### TASK
Scan the records below, and wherever a line has the word "grids", pull it out.

*** INFORMATION SHOWN ***

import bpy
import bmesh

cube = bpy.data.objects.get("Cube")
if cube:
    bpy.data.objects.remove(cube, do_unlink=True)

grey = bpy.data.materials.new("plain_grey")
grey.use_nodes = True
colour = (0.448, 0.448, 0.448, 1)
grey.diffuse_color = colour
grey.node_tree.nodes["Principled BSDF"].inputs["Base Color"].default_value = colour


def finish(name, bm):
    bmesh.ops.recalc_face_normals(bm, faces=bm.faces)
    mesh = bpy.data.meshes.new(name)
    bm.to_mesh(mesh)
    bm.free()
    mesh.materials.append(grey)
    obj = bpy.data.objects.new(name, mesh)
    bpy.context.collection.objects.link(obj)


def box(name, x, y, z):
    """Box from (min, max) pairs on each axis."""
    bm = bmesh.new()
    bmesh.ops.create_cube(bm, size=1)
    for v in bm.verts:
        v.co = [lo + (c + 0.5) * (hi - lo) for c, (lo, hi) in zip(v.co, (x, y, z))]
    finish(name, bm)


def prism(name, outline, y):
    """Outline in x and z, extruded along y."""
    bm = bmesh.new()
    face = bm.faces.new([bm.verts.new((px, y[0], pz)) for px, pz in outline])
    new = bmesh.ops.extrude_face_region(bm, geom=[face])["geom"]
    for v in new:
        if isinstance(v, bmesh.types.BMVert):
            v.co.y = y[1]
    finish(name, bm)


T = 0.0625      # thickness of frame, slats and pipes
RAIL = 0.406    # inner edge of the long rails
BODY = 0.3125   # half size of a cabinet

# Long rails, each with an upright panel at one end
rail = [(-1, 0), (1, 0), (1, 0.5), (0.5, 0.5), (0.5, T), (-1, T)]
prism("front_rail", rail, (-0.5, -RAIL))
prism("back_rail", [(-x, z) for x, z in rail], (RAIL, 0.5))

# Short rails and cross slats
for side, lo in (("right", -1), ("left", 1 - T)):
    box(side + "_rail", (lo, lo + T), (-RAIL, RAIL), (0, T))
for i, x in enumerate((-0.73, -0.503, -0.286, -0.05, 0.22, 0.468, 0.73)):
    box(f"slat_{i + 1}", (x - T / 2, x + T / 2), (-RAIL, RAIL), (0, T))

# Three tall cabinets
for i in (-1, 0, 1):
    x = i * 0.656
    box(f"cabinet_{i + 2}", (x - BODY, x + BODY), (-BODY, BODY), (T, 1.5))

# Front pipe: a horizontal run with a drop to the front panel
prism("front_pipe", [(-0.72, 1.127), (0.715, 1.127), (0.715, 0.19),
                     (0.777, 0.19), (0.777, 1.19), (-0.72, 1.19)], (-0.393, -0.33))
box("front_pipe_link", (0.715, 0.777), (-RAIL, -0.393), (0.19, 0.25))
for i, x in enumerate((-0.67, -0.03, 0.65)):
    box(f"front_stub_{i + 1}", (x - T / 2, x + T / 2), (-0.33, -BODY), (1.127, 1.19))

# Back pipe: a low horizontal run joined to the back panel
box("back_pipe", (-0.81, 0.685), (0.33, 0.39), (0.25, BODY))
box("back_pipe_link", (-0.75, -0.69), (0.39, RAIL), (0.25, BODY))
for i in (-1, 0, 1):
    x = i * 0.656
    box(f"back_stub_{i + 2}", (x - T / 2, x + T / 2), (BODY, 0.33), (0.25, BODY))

*** End of INFORMATION SHOWN ***
*** INFORMATION SHOWN ***

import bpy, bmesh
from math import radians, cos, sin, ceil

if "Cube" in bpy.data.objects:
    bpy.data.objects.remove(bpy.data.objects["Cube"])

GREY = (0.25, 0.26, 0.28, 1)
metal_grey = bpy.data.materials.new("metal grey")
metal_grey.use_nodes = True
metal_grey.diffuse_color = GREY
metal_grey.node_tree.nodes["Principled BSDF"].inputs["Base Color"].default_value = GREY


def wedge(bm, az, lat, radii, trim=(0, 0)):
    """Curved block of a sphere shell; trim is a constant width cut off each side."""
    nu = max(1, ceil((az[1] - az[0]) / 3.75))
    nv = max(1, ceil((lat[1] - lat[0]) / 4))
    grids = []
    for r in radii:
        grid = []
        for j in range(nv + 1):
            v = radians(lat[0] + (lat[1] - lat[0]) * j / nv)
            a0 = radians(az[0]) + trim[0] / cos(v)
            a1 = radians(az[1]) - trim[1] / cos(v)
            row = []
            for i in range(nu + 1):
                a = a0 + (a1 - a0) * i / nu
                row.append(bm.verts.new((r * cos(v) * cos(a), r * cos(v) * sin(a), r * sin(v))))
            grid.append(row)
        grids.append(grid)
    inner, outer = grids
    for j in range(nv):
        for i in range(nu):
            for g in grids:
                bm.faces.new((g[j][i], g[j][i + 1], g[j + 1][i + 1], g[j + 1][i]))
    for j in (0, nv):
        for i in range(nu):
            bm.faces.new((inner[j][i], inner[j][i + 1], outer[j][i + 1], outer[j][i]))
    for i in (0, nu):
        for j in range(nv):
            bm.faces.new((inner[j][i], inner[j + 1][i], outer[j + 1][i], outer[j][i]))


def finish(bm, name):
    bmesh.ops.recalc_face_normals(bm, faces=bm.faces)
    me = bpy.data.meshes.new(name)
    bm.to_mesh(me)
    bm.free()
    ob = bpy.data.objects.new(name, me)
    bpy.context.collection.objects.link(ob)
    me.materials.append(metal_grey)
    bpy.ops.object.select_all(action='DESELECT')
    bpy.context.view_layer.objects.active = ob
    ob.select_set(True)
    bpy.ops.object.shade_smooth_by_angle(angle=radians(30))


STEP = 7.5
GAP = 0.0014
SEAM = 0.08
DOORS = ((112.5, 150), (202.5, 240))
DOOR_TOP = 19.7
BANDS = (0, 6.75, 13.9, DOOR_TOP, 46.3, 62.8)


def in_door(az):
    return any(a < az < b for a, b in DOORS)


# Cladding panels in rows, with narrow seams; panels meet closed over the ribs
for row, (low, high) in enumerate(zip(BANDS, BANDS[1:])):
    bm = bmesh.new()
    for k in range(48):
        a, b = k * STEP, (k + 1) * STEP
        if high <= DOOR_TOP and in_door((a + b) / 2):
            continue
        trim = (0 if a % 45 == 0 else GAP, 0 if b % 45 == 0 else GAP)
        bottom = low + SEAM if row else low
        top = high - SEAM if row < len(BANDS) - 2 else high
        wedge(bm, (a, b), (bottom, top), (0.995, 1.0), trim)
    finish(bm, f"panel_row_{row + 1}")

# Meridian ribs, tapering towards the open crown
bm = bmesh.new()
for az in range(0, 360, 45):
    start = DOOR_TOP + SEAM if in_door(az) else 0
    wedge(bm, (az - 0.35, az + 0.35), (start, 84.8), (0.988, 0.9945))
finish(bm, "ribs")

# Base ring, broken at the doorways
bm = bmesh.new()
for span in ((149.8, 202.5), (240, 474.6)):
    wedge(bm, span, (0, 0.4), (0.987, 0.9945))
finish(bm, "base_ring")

*** End of INFORMATION SHOWN ***

### EXERCISE ANSWER
    grids = []
        grids.append(grid)
    inner, outer = grids
            for g in grids:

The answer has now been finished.